‘Dirty Dancing,’ But Make It a Board Game
The soundtrack to Dirty Dancing sold 32 million copies. The board game? Not so much.
In order to move around the board, players had to perform challenges related to the movie from one of the following categories:
- Who Said It?
- The Entertainment Staff
- Feel the Music
- Behind the Scenes
- Surprise Dance Move
So basically, it’s Trivial Pursuit, but you have to dance. There’s something deeply tragic about imagining two players performing for each other based on a prompt from the Talent Show Act cards included in the box. According to the official verbiage, “Players relive the summer magic as they travel the game board.” In what universe would you not just re-watch the movie instead?
Jar Jar Binks: The Most Terrifying Mascot Imaginable
LucasFilm was built on merchandising. I’m not here to criticize that. But I am going to criticize the decision to make Jar Jar Frickin’ Binks the face of the prequels. It’s clear that everyone behind The Phantom Menace expected Jar Jar to be the loveable breakout star of the film. Things didn’t exactly pan out that way.
Read More: 6 Changes To Make ‘The Phantom Menace’ Great
Along with the usual t-shirts and action figures, the studio also brought us the single most upsetting piece of movie tie-in merchandise the world has ever known. Yeah, I’m talking about the lollipop. Such an innocent word to describe the horror of this candy nightmare. Did no one – literally no one – involved in the making of this fiendish confection stop to think about how anyone who ate it would have to lock lips with an alien?
Step One: Press a button to unhinge Jar Jar’s mighty jaw.
Step Two: Rotate the alien’s head so that you can suckle on his engorged, bright red tongue.
‘Mean Girls’: The Video Game
To be fair, the producers behind this wild idea realized their mistake and axed the project before it hit shelves. But there was a time when game developers tried to make a Nintendo DS title based on Mean Girls.
That time was 2008, a full four years after the film hit theaters.
What would the gameplay even look like? I’m glad you asked! A dedicated YouTuber was able to track down an unfinished beta of the game and posted a full walkthrough. In short, it’s a collection of mini-games loosely connected by a dialogue-based storyline.

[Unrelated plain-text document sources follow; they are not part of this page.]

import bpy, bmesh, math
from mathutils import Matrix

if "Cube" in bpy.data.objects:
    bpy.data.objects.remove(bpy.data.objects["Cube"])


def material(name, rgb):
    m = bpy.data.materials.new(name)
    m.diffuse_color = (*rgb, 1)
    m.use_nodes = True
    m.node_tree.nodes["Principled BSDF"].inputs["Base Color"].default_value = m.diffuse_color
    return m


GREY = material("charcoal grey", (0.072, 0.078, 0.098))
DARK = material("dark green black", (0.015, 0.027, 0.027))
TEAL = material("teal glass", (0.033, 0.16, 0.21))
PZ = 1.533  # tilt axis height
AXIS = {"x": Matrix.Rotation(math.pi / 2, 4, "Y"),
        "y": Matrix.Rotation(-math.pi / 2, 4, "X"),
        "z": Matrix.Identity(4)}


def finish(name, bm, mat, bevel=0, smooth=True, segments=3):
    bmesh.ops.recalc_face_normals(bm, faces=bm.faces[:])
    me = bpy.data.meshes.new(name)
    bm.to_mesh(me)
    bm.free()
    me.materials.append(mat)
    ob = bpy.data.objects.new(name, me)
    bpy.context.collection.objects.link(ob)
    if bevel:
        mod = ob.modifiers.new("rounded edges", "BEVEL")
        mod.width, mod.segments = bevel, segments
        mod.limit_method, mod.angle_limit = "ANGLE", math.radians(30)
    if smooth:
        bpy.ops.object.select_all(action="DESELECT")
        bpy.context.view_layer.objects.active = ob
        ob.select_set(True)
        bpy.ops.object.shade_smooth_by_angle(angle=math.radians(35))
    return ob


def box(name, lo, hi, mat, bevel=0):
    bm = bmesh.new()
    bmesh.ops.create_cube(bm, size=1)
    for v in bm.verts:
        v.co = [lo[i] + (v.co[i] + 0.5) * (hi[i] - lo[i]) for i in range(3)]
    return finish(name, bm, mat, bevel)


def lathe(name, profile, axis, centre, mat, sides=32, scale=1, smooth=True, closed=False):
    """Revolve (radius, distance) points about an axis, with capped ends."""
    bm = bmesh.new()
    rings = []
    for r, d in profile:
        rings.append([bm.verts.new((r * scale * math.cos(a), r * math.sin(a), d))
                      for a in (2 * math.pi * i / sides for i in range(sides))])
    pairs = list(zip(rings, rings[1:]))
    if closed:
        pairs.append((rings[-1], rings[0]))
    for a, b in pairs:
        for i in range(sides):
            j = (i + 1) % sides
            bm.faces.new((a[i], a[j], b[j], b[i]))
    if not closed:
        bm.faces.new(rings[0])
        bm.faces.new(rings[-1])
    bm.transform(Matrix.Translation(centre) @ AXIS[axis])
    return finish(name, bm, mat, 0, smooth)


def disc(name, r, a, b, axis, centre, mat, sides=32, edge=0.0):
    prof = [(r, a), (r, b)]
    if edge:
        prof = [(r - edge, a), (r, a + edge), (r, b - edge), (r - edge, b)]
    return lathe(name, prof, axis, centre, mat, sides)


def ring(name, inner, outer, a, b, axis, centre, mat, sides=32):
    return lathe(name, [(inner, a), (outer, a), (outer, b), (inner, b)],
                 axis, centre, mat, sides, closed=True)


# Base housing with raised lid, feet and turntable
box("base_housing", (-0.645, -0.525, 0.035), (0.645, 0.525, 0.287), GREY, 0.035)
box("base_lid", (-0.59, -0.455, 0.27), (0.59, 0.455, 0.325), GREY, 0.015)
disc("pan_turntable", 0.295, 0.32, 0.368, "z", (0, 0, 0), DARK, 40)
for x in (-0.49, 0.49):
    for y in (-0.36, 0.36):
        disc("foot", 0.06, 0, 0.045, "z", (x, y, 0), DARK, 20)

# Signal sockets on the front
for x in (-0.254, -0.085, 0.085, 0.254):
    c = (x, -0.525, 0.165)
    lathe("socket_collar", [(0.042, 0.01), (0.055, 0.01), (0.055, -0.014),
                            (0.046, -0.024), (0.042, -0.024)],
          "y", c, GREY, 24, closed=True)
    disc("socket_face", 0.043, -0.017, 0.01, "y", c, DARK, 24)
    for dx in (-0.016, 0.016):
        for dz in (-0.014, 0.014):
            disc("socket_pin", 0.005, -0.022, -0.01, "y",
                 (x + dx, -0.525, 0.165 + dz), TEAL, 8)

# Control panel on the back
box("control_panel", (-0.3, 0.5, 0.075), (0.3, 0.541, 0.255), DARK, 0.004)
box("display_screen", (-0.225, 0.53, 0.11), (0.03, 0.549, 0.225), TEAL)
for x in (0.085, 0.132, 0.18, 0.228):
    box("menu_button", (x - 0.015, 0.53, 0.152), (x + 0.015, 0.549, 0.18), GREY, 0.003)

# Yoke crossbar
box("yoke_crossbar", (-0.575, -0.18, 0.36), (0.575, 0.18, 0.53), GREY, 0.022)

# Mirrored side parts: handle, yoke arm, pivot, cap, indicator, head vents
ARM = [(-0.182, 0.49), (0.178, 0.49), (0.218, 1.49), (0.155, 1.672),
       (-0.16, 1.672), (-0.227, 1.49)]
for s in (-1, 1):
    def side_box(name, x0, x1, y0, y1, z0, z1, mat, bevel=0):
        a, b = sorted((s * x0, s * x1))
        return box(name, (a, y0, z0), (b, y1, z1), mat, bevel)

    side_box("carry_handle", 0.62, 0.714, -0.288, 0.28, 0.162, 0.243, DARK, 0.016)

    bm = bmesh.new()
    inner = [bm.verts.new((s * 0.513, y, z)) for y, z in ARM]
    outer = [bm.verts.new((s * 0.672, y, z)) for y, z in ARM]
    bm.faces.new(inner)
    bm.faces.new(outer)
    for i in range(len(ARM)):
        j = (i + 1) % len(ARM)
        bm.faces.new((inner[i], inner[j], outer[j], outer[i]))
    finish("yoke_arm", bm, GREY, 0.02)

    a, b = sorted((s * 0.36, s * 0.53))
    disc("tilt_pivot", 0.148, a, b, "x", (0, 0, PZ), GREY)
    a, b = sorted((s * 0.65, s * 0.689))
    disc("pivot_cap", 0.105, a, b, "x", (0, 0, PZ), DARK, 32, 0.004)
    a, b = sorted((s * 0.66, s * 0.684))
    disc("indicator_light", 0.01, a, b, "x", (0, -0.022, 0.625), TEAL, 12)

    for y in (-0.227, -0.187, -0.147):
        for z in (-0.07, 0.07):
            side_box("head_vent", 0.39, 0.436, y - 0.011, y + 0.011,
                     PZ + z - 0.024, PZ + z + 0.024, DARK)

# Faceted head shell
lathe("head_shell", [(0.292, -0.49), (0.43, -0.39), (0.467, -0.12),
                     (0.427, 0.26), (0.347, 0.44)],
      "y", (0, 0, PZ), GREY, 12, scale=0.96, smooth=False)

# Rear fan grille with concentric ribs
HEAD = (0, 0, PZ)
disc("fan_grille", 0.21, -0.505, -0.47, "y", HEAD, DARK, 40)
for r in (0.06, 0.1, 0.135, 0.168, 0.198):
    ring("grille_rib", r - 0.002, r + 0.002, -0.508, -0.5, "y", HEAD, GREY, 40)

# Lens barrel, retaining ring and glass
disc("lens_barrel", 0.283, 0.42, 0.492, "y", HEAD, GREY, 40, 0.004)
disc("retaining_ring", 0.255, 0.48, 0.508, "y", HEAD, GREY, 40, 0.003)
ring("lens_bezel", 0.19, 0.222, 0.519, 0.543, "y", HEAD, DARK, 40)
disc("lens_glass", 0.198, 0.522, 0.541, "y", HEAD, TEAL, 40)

It… doesn’t look that bad? Buggy, sure, but for a 20-year-old unfinished game, it could be worse. It doesn’t hold a candle to the E.T. The Extra-Terrestrial game made for Atari 2600, which was so bad it tanked the entire video game industry for years.

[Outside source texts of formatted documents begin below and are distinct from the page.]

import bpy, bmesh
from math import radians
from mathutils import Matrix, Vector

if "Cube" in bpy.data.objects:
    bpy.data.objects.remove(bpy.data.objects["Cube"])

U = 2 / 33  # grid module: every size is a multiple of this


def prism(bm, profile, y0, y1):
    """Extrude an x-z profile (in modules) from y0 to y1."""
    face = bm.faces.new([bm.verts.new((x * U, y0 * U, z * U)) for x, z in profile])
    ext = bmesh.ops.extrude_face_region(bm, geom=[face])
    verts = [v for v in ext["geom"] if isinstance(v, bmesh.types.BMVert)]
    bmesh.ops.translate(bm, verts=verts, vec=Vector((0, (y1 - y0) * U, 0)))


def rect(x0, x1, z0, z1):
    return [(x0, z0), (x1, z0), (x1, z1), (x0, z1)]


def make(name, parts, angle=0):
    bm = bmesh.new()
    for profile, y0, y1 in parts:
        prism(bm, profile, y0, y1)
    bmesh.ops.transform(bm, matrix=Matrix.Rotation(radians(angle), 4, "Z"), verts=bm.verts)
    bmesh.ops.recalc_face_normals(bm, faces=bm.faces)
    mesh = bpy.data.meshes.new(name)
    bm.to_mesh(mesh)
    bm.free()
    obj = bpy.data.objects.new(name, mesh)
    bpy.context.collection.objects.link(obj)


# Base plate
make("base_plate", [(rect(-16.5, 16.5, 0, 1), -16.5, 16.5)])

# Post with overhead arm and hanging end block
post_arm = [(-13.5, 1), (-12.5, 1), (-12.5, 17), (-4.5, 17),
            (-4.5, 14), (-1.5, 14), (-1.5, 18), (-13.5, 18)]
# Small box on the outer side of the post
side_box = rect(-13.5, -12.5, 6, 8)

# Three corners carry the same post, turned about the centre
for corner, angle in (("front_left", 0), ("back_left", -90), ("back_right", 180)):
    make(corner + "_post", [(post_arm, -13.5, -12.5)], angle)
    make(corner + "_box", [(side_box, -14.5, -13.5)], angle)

‘The Batman’ Calzony
Okay, first: “calzony” is not a word despite what Little Caesars wants us to think. In case you missed it, a Calzony is a cross between a pizza and a calzone. And for a limited time, you could buy a cheap origami pizza that vaguely resembled the Bat Signal. It’s not bad. It’s just weird.
What’s truly bizarre about this promotional tie-in is the mismatch between the film and the product. While some superhero movies might make sense for a pizza partnership, The Batman was sold as a dark, gritty reinvention of the character. If there are two concepts I don’t want anywhere near my pizza, it’s “dark” and “gritty.”
I’d still probably eat it, though.
‘Fifty Shades of Grey’ Teddy Bear
Are you ready to cringe so hard that you pull a muscle? To cash in on every possible money-making opportunity for 50 Shades of Grey, the studio paired up with Vermont Teddy Bear Company for a $90 adult gift. Their words, not mine.
Still not convinced that this is the worst movie tie-in ever? Check out this promotional copy:
“He features smoldering gray eyes, a suit and satin tie, mask — even mini handcuffs.” The bear is “[h]andmade in Vermont, USA using the silkiest fur we can get our paws on; smooth, faux-suede details and 100% recycled stuffing.”
That description is cursed. If I ever met someone who displayed one of these bears in their home, office, or vehicle, I would go catatonic like Cameron in Ferris Bueller’s Day Off.